If you compare these results with other Mac systems (take a look at the graphs in this month's Mac Pro review, starting on page 124), you'll see the Macbook isn't too far behind its big brother, the Macbook Pro, in many of the tests. The integrated graphics of the Macbook don't hinder performance quite so much as you might expect, compared to the Macbook Pro with its dedicated graphics hardware, but could be the reason the user interface becomes particularly sluggish when the system is running flat out. On the whole, the Macbook is a pretty good portable system if you're on a budget (though it's worth installing the full 2GB of RAM), and while you can't order the system with a 7200rpm drive, it is at least possible to purchase this later and swap it with the supplied internal drive yourself.
To demonstrate this, I ran the same test again, first with a two-drive RAID 0 configuration, and then with a three-drive RAID 0 configuration. With two drives, I could record 11 tracks while playing back 96, and the maximum number of tracks I could play back was 113. With three drives it was possible to record six tracks with 120 tracks playing back (or record 12 tracks with 108 playing), and the maximum number of playback tracks possible was 125.
While you do see a benefit in performance using a RAIDed volume, you'll notice that the increase is small. You'd get better performance using the drives independently than together in a RAID configuration. I only tried up to three drives, because it's best to keep the system drive separate to the audio RAID, just in case of a drive failure.
As a comparison, I did a test in Pro Tools to see how many tracks I could record and play back simultaneously. With each track in a Session assigned to a different discrete input and output, I could record 111 mono tracks on one drive simultaneously and play back 115. Since Pro Tools isn't compatible with most RAID systems, I didn't bother to repeat the second and third tests.
As a footnote to these tests, I just want to make a couple of final observations: firstly, you'll notice that Logic was able to record and play back far more 'channels' of audio than Pro Tools from a single drive: Logic 's tracks were stereo, whereas Pro Tools ' tracks were mono. Because of this, though, Logic was able to work with interleaved files, which Pro Tools can't do, and with an interleaved file Logic can continue to read the second channel without having to seek to a different location on the hard drive to find the next file. This situation helps to illustrate just how important drive seek times really are.
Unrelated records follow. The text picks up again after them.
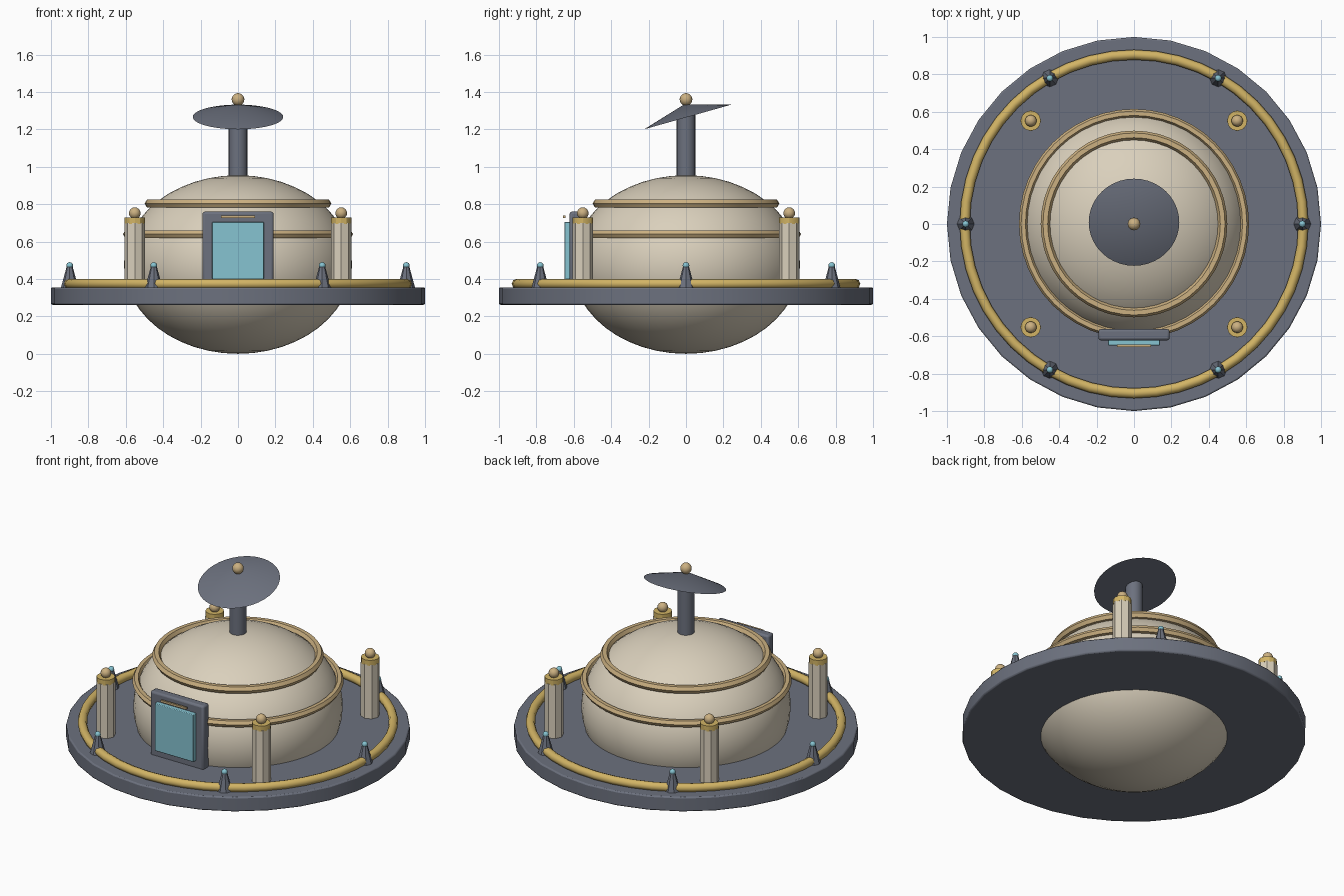
import bpy, math
from math import cos, sin, pi, radians

if "Cube" in bpy.data.objects:
    bpy.data.objects.remove(bpy.data.objects["Cube"])


def srgb(h):
    c = [int(h[i:i + 2], 16) / 255 for i in (0, 2, 4)]
    return [x / 12.92 if x <= 0.04045 else ((x + 0.055) / 1.055) ** 2.4 for x in c] + [1]


def material(name, h):
    m = bpy.data.materials.new(name)
    m.diffuse_color = srgb(h)
    m.use_nodes = True
    m.node_tree.nodes["Principled BSDF"].inputs["Base Color"].default_value = m.diffuse_color
    return m


CREAM = material("cream", "DAD0BC")
SLATE = material("slate", "6C717E")
GOLD = material("gold", "D2B465")
TAN = material("tan", "CBB081")
TEAL = material("teal", "86C3D1")


def finish(name, mat, smooth=30, bevel=0):
    o = bpy.context.object
    o.name = name
    o.data.materials.clear()
    o.data.materials.append(mat)
    bpy.ops.object.transform_apply(location=False, rotation=True, scale=True)
    if bevel:
        b = o.modifiers.new("bevel", 'BEVEL')
        b.width, b.segments, b.limit_method = bevel, 2, 'ANGLE'
        b.angle_limit = radians(40)
    if smooth:
        bpy.ops.object.shade_smooth_by_angle(angle=radians(smooth))
    return o


def ball(name, mat, p, r, rz=None, seg=16, rings=10):
    bpy.ops.mesh.primitive_uv_sphere_add(segments=seg, ring_count=rings, radius=1, location=p)
    bpy.context.object.scale = (r, r, rz or r)
    return finish(name, mat)


def cone(name, mat, x, y, z0, z1, r1, r2, n, smooth=30, bevel=0, tilt=0):
    bpy.ops.mesh.primitive_cone_add(vertices=n, radius1=r1, radius2=r2, depth=z1 - z0,
                                    location=(x, y, (z0 + z1) / 2), rotation=(tilt, 0, 0))
    return finish(name, mat, smooth, bevel)


def ring(name, mat, z, R, r, n, m, smooth):
    bpy.ops.mesh.primitive_torus_add(location=(0, 0, z), major_radius=R, minor_radius=r,
                                     major_segments=n, minor_segments=m)
    return finish(name, mat, smooth)


def box(name, mat, lo, hi, bevel=0):
    bpy.ops.mesh.primitive_cube_add(size=1, location=[(a + b) / 2 for a, b in zip(lo, hi)])
    bpy.context.object.scale = [b - a for a, b in zip(lo, hi)]
    return finish(name, mat, 30, bevel)


# main hull and deck
ball("hull", CREAM, (0, 0, 0.4775), 0.61, 0.4775, 48, 24)
cone("deck", SLATE, 0, 0, 0.262, 0.355, 1.0, 1.0, 32, 30, 0.008)

# trim rings and deck rail
ring("lower_hull_ring", TAN, 0.64, 0.592, 0.023, 48, 6, 30)
ring("upper_hull_ring", TAN, 0.803, 0.474, 0.025, 48, 6, 30)
ring("deck_rail", GOLD, 0.374, 0.905, 0.027, 48, 8, 50)

# beacons around the rail
for i in range(6):
    x, y = 0.9 * cos(i * pi / 3), 0.9 * sin(i * pi / 3)
    cone(f"beacon_{i}", SLATE, x, y, 0.352, 0.47, 0.047, 0.015, 8)
    ball(f"beacon_light_{i}", TEAL, (x, y, 0.472), 0.018, None, 12, 8)

# four corner posts
for i, (sx, sy) in enumerate([(-1, -1), (1, -1), (1, 1), (-1, 1)]):
    x, y = 0.552 * sx, 0.552 * sy
    cone(f"post_{i}", CREAM, x, y, 0.35, 0.70, 0.056, 0.056, 8)
    cone(f"post_collar_{i}", GOLD, x, y, 0.695, 0.73, 0.054, 0.054, 12)
    ball(f"post_knob_{i}", TAN, (x, y, 0.752), 0.031)

# door
box("door_frame", SLATE, (-0.19, -0.622, 0.33), (0.19, -0.562, 0.76), 0.012)
box("door_panel", TEAL, (-0.138, -0.65, 0.40), (0.138, -0.61, 0.705), 0.004)
box("door_strip", TAN, (-0.092, -0.657, 0.727), (0.092, -0.645, 0.74))

# antenna mast, tilted dish and tip
cone("mast", SLATE, 0, 0, 0.90, 1.30, 0.05, 0.05, 20)
cone("dish", SLATE, 0, 0, 1.265, 1.335, 0.242, 0.0, 40, 30, 0, radians(15.8))
ball("mast_tip", TAN, (0, 0, 1.36), 0.034)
Secondly, these tests show theoretical maximums because the recording playback files on each track were contiguous regions without edits or crossfades. And, finally, while RAID systems don't provide a huge performance boost for audio work, don't forget that performance isn't the only advantage, and you might consider that recording to a RAID 1 system is a good thing just in terms of reliability.
Rogue Amoeba, known for their Audio Hijack application, which can record the audio output of an application into an audio file, released a new audio editor this month. Fission 's name is relevant because it has the unique ability to make edits (such as splitting up long recordings into separate, shorter files) directly on compressed audio files such as MP3 and AAC without the user having to convert the audio into raw data and then re-encode the output again.
A test version is available from Rogue Amoeba's web site (www.rogueamoeba.com) and the full version costs just $32, with a $14 discount for users of Audio Hijack Pro.